"See the conquering hero comes," sang the Alexandria Choral Society, "Sound the trumpets, beat the drums." Right on cue, the trumpets and drums filled the high-vaulted, echoing space of the National City Christian Church. The Alexandria All-City Elementary Chorus, in the role of "Israelitish youths and maidens," marched up the center aisle, throwing flowers into the audience. Behind them marched tenor Gene Tucker, triumphantly singing the title role in Handel's "Judas Maccabaeus."
The event was worth trumpets and drums (as well as violas and all the other instruments), not only for its generally high musical quality but for the spark of originality in music director Kerry Krebill's choice of repertoire. While every other chorus in America seems to be doing Handel's Christmas oratorio, "Messiah," she chose to do his Hanukah oratorio instead.
The seasonal element was emphasized in the key scene where baritone Ralph Davison sang (with ideal style and tone) one of the key arias, ". . . While we prepare, with holy rites,/To solemnize the Feast of Lights . . ." with a yarmulke and prayer shawl.

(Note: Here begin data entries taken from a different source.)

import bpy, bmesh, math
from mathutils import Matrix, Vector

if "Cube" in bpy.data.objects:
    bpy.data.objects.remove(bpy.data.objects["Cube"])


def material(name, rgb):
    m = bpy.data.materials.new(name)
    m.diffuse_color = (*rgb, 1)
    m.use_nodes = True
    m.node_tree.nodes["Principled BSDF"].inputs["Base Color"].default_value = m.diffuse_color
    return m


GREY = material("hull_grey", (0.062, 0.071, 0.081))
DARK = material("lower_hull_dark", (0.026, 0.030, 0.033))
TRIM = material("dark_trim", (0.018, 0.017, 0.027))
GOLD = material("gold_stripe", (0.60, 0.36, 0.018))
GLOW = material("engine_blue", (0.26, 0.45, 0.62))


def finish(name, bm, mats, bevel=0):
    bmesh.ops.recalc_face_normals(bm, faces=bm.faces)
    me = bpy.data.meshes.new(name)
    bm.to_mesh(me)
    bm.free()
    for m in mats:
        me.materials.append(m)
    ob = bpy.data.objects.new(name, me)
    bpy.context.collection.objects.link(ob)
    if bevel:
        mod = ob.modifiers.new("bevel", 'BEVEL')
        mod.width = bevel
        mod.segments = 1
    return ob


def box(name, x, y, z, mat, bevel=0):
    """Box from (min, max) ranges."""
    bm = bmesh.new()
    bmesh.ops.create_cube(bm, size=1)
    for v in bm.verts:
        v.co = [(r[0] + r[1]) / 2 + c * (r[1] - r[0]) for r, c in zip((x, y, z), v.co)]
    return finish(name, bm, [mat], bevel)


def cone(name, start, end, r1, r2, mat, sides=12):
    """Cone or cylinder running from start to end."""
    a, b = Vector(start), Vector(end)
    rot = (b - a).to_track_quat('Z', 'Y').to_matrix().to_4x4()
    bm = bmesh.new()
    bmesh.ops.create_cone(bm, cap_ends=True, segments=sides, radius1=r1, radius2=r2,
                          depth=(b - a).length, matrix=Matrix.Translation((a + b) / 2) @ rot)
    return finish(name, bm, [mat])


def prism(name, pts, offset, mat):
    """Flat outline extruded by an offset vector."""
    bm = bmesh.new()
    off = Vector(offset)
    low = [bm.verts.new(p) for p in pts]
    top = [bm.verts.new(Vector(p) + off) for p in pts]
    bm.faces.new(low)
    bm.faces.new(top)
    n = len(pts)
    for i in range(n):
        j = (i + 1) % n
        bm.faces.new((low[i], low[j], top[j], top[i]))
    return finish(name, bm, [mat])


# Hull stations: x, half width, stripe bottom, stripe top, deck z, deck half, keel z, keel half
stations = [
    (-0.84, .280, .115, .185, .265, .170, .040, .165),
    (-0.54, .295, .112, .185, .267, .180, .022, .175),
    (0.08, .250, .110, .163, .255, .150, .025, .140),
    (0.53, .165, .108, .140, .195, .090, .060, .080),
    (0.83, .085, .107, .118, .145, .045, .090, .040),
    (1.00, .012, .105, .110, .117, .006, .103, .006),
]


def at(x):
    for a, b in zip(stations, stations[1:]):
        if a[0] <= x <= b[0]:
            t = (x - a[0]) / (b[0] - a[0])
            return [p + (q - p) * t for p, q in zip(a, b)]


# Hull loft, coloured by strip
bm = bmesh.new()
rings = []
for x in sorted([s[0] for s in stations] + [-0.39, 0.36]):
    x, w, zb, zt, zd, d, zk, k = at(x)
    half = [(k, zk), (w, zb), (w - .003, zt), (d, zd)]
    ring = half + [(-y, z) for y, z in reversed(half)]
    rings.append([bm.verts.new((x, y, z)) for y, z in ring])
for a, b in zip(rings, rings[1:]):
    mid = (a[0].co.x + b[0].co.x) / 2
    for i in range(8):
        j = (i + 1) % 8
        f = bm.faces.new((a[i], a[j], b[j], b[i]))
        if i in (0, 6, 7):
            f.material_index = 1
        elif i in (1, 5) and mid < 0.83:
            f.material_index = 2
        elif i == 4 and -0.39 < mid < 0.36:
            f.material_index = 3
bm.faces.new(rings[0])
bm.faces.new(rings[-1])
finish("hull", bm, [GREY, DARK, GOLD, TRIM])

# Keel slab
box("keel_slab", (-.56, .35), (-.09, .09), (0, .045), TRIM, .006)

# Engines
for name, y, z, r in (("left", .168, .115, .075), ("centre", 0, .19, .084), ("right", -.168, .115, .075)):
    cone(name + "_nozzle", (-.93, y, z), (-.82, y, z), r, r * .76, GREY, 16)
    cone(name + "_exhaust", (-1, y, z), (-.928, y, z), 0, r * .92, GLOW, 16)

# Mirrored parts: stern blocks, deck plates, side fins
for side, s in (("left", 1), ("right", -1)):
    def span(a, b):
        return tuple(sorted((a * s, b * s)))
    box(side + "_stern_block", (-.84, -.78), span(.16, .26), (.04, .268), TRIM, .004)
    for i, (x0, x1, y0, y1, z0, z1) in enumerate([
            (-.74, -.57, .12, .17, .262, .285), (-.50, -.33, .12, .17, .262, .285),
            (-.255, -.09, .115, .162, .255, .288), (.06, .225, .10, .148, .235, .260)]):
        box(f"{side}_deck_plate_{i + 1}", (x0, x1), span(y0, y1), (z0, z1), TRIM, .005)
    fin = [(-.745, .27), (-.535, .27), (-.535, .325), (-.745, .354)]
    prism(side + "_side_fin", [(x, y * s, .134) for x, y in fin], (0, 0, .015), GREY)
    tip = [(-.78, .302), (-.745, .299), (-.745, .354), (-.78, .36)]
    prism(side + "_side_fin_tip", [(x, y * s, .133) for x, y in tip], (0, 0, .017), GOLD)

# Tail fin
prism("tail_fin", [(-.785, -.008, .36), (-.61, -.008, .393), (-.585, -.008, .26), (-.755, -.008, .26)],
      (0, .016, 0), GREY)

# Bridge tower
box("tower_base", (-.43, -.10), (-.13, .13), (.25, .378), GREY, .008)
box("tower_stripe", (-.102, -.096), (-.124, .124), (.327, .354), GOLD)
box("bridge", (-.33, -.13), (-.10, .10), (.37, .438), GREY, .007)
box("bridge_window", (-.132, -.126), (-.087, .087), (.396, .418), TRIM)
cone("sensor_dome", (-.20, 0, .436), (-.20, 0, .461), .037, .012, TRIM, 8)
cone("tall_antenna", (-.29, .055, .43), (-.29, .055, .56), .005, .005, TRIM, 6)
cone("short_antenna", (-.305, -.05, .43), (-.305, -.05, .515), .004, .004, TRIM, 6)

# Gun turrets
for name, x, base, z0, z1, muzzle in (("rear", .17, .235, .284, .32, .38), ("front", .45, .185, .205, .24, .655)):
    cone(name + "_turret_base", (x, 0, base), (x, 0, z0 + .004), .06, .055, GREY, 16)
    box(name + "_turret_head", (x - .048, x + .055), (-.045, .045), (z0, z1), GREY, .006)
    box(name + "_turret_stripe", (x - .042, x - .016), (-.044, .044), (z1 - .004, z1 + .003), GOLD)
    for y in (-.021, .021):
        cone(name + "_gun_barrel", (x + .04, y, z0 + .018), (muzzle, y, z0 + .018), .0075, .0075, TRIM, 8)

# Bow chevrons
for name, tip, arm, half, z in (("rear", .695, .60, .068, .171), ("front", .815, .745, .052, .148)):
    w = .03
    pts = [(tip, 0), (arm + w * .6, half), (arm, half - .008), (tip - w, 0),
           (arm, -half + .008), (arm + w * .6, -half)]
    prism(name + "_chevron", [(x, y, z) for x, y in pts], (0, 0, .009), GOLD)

The performance was given twice, with ecumenical overtones -- the first on Saturday night at Beth El Hebrew Congregation in Alexandria.
"Judas Maccabaeus" is somewhere between oratorio and a militant opera about Israel's struggle for liberation from Syria. It is full of splendid moments dealing with death and glory on the battlefield (though all the fighting takes place offstage), lots of pomp and ceremony, and some fine religious music. It also has its longueurs, but it was neatly trimmed to less than three hours for this performance. The chorus sang splendidly (though its diction was sometimes fuzzed by the church's acoustics), and all four soloists were well versed in Baroque style. Mezzo-soprano Marianna Busching was notable for rich, velvet tone, soprano Donna Gulstrand for agile coloratura singing. Krebill conducted a well-paced, excellently balanced interpretation.